What better way to say goodbye to summer than with a tomato? They’re still around where I live, but barely. Unless they become the victim of an early frost, the red orbs of August should hang on well into October. And I’ll be clinging to those sweet and savory fruits as though they were summer itself.
Clusters of oversized cherry tomatoes in a sunset glaze are a greater sign of wealth than cut stones from the earth, because true wealth means the ability to consume freely, when appropriate. And now is the time to consume tomatoes, freely and with no guilt.
When you’re flush with tomatoes, you begin accumulating those ultra-ripe, super-juicy, very delicate, and extra-perfect specimens that I call heavy tomatoes. Those are the ones so ripe that you can’t even move them—they burst like water balloons when you cut them.
It’s easy to focus on the slices cut from such perfect tomatoes and the BLTs and Caprese salads with basil and mozzarella cheese that you can make with them. But the heavy tomatoes of summer can glorify your table in other ways, too.

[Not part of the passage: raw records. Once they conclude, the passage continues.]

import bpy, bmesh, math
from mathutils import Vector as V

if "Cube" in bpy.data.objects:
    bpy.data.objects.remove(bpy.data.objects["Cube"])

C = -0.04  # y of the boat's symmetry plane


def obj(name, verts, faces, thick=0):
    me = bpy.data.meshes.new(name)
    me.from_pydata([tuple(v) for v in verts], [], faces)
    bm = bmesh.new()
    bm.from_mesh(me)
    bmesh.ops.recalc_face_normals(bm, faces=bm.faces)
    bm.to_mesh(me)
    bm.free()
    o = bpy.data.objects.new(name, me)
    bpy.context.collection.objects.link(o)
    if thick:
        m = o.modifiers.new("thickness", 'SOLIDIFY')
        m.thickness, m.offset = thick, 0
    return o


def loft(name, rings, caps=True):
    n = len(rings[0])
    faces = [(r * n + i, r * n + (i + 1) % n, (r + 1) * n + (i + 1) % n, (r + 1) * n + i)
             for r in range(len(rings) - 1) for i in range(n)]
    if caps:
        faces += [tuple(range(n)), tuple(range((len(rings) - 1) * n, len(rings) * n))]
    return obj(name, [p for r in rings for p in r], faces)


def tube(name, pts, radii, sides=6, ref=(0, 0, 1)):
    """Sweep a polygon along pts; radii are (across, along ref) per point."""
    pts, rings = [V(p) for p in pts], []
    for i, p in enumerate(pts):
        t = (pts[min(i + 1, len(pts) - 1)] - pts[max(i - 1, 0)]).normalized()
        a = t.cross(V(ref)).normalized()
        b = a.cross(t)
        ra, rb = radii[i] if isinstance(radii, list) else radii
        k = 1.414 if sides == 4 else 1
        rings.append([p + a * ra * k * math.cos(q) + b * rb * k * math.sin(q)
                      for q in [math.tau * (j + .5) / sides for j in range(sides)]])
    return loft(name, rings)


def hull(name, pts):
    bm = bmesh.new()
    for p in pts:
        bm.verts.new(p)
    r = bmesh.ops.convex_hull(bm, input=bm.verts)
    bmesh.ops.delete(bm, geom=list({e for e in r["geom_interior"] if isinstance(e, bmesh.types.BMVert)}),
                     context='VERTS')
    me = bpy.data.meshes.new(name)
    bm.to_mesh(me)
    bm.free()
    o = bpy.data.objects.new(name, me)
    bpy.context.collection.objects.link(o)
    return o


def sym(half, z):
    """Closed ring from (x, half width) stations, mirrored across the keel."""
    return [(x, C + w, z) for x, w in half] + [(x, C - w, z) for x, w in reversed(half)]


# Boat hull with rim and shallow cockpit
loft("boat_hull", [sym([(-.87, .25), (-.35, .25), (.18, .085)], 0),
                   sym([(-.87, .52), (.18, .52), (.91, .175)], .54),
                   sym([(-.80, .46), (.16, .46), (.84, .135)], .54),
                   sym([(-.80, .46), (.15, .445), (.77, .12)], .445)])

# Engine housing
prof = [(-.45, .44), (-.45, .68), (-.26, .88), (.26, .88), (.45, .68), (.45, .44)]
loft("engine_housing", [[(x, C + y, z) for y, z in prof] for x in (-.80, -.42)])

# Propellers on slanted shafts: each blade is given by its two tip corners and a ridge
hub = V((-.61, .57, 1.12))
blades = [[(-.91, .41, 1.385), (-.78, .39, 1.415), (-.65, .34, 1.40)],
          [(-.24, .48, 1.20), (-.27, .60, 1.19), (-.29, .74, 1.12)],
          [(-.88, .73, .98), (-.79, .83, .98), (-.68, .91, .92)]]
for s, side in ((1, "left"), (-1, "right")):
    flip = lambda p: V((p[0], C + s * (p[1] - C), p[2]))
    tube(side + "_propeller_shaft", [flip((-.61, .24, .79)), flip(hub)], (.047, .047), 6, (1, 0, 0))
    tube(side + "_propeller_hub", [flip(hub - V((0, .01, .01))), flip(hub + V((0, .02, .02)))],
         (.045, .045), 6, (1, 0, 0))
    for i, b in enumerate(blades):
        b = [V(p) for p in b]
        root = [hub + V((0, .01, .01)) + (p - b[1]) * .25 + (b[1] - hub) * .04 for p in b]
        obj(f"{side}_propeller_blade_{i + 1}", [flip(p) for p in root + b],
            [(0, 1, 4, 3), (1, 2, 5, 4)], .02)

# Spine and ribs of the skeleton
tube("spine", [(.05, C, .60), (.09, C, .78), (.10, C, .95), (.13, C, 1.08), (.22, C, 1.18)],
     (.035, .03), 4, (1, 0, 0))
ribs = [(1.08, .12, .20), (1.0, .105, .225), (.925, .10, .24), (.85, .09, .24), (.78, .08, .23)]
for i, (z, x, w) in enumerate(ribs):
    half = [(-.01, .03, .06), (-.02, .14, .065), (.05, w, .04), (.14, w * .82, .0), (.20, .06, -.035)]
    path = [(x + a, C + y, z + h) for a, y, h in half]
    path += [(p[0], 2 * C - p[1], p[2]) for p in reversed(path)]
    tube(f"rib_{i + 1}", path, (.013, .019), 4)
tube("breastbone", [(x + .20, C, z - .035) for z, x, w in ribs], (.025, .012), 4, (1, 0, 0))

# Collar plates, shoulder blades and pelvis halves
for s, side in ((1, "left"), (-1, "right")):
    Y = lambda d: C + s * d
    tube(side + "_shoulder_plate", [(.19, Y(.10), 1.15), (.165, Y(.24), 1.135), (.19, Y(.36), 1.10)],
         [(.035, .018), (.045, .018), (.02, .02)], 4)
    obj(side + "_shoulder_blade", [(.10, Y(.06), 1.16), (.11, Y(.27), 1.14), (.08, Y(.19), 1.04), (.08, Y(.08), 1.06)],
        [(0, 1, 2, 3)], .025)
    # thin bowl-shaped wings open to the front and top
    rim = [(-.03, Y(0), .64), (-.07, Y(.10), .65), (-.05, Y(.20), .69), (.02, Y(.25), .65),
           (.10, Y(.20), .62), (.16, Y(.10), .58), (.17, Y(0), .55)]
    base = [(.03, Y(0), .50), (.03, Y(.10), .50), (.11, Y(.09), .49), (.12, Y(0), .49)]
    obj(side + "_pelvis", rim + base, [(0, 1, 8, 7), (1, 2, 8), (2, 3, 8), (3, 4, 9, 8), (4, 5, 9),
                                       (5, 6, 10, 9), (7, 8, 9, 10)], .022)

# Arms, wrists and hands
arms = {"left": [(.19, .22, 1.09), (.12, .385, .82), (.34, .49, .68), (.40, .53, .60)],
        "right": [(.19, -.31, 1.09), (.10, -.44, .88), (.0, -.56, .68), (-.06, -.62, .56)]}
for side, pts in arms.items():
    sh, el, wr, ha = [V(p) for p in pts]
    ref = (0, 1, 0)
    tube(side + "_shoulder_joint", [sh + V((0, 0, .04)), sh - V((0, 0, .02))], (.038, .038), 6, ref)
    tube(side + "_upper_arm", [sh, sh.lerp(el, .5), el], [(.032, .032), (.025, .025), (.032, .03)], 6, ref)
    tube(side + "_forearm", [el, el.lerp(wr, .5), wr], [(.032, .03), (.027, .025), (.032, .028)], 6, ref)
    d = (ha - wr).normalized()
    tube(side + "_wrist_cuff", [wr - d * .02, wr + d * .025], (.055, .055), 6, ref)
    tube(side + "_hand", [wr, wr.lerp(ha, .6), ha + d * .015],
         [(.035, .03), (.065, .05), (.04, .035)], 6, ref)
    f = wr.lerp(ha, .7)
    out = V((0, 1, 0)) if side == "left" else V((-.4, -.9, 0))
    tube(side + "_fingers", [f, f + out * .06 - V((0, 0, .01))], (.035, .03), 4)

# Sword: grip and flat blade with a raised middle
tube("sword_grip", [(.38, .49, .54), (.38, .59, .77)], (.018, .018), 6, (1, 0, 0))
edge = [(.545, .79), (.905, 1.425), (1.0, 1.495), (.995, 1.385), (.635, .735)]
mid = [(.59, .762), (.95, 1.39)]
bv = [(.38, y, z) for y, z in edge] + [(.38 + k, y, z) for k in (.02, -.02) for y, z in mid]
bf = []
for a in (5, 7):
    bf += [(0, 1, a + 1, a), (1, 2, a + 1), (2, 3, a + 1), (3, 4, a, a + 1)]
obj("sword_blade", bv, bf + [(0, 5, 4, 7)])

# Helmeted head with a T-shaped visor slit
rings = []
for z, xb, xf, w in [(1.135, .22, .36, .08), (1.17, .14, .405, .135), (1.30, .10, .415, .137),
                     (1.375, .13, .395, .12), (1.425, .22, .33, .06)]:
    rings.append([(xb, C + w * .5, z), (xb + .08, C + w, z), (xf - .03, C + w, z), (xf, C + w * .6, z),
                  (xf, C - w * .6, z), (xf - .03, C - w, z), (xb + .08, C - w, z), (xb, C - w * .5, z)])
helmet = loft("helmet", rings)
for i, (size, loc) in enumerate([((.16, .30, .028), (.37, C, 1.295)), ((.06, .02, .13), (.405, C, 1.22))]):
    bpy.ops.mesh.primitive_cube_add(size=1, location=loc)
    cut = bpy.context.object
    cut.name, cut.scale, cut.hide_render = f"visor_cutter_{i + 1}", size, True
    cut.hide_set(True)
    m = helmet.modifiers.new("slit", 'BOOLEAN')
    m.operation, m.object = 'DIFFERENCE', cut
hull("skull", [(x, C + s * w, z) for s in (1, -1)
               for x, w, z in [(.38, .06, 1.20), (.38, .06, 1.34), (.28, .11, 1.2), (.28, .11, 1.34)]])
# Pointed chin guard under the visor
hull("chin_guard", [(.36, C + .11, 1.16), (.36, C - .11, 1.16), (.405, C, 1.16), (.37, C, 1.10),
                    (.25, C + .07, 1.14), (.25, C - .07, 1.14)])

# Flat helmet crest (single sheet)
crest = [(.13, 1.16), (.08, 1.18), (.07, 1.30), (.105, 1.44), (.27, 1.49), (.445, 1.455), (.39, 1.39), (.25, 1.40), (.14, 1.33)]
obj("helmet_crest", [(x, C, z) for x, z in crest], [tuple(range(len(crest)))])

A heavy tomato is still superior to an off-season import in a savory gravy, where it gives up its form entirely and surrenders to the saucepan and the garlic, oil, and spices therein.
Marinara is the most famous example of a lush, satisfying tomato sauce. But if you change the seasonings a little bit, the sauce can change character. I’ve even been slipping crushed heavy tomatoes into my Asian stir-fry sauces, where their sweet umami augments the glutamate pleasures of soy sauce, oyster sauce, and fish sauce.

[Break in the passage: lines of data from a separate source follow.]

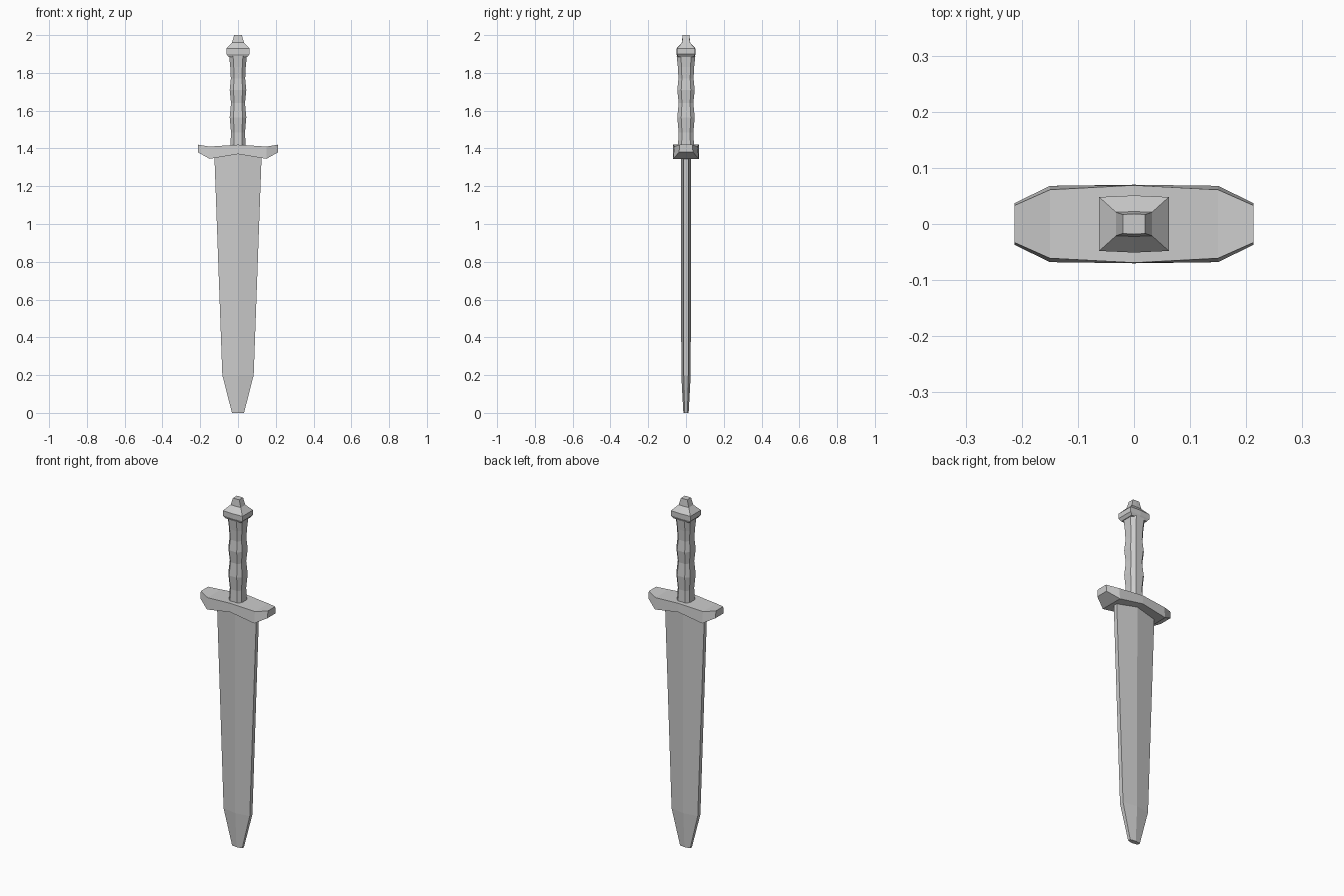
import bpy

default = bpy.data.objects.get("Cube")
if default:
    bpy.data.objects.remove(default, do_unlink=True)

# One plain steel material
steel = bpy.data.materials.new("grey steel")
steel.use_nodes = True
colour = (0.6, 0.6, 0.6, 1)
steel.diffuse_color = colour
steel.node_tree.nodes["Principled BSDF"].inputs["Base Color"].default_value = colour


def loft(name, rings):
    """Skin a list of equal-sized point rings and cap both ends."""
    n = len(rings[0])
    verts = [p for ring in rings for p in ring]
    faces = [list(range(n))[::-1], list(range(len(verts) - n, len(verts)))]
    for r in range(len(rings) - 1):
        for i in range(n):
            j = (i + 1) % n
            faces.append((r * n + i, r * n + j, (r + 1) * n + j, (r + 1) * n + i))
    mesh = bpy.data.meshes.new(name)
    mesh.from_pydata(verts, [], faces)
    mesh.materials.append(steel)
    obj = bpy.data.objects.new(name, mesh)
    bpy.context.collection.objects.link(obj)
    return obj


def blade_ring(z, width, edge, ridge):
    """Flat-edged hexagon with a raised ridge on each face."""
    return [(width, -edge, z), (width, edge, z), (0, ridge, z),
            (-width, edge, z), (-width, -edge, z), (0, -ridge, z)]


def grip_ring(z, x, y):
    """Rectangle with chamfered corners."""
    a, b = x * 0.55, y * 0.55
    return [(x, -b, z), (x, b, z), (a, y, z), (-a, y, z),
            (-x, b, z), (-x, -b, z), (-a, -y, z), (a, -y, z)]


def guard_ring(x, top_y, low_y, top_z, low_z):
    return [(x, -top_y, top_z), (x, -low_y, low_z),
            (x, low_y, low_z), (x, top_y, top_z)]


# Blade: clipped tip, long taper, root buried in the guard
loft("blade", [blade_ring(0, 0.032, 0.008, 0.014),
               blade_ring(0.2, 0.083, 0.012, 0.025),
               blade_ring(1.39, 0.126, 0.012, 0.026)])

# Crossguard, symmetric left to right
half = [(0.15, 0.061, 0.068, 1.41, 1.345), (0.213, 0.033, 0.037, 1.42, 1.38)]
loft("crossguard",
     [guard_ring(-s[0], *s[1:]) for s in reversed(half)]
     + [guard_ring(0, 0.069, 0.07, 1.42, 1.37)]
     + [guard_ring(*s) for s in half])

# Grip with finger swells
swells = [(1.4, 0.041), (1.485, 0.037), (1.565, 0.044), (1.64, 0.037),
          (1.71, 0.044), (1.77, 0.038), (1.83, 0.041), (1.89, 0.047)]
loft("grip", [grip_ring(z, r, r * 1.05) for z, r in swells])

# Pommel: bevelled block, sloped roof and small stub
profile = [(1.885, 0.05, 0.042), (1.9, 0.062, 0.048), (1.928, 0.062, 0.048),
           (1.96, 0.032, 0.021), (2.0, 0.02, 0.017)]
loft("pommel", [[(x, -y, z), (x, y, z), (0, y * 1.06, z),
                 (-x, y, z), (-x, -y, z), (0, -y * 1.06, z)]
                for z, x, y in profile])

Butter chicken, the popular Indian dish, is another example. Mostly tomato, butter, garlic, and cream, the rich sauce could belong to France, Spain, or any number of Mediterranean cuisines, were it not for the ginger, fenugreek, and garam masala spice powder.
And while the spices may change, as long as you have tomatoes, oil, garlic, and extra-ripe tomatoes, you’ve got the makings of a heavy, heavenly tomato gravy.
This recipe comes from the amazing Indian cookbook, “50 Great Curries of India,” by Camellia Panjabi, the grand goddess of Indian curries. Her recipe is in grams, and I’m not going to mess with her recipe—other than by changing “yoghurt” to “yogurt.” As for the grams, quit whining and go get a food scale. Seriously. You’ll love it. And you’ll feel like a grown-up.
For the Marinade
- 6 garlic cloves
- 1/2-inch square of ginger
- 2 cups whole milk yogurt
- 1 teaspoon red chili powder
- 1/4 teaspoon coriander powder
- 1/2 teaspoon cumin powder
- 1/2 teaspoon garam masala powder
- 1/2 teaspoon salt
- 2 teaspoons lime juice
For the Chicken
- 900 grams (2 pounds) chicken, cut into your favorite pieces
- 5 tablespoons oil
For the Makhani Sauce
- 700 grams (1 1/2 pounds) heavy tomatoes
- 75 grams (about 5 tablespoons) chilled butter
- 1/2 teaspoon red chili powder
- 1/4 teaspoon garam masala powder
- 1/2 teaspoon dried fenugreek leaves
- Salt to taste
- 40 grams (1 1/2 ounce) cream
Prepare the marinade and chicken: Puree the garlic and ginger in a blender. Reserve 1 teaspoon.
Combine the yogurt, ginger and garlic puree, marinade spices, salt, and lime juice and mix well. Cut hash marks into the chicken pieces and add them to the marinade. Let sit, refrigerated, for at least 2 hours, but preferably overnight.
Heat the oil in a thick-bottomed skillet over medium heat. Add the chicken and the marinade. Cover and cook on low heat until done, turning the chicken as necessary.
Make the sauce: Scald the tomatoes in boiling water for 4 minutes, and remove. When they’re cool enough to work with, remove the skins. Place the tomatoes in a pan and turn the heat to medium, crushing them as the pan heats, for about 10 minutes.
Add the chilled butter, chili powder, and reserved 1 teaspoon ginger and garlic puree. After the butter has melted, cook for another minute. Add the fenugreek and garam masala powder and salt to taste. After 30 seconds, add the cream and stir.
Add this delectable sauce to the pot with the chicken and juices. Cook together for 5 minutes on low, and serve.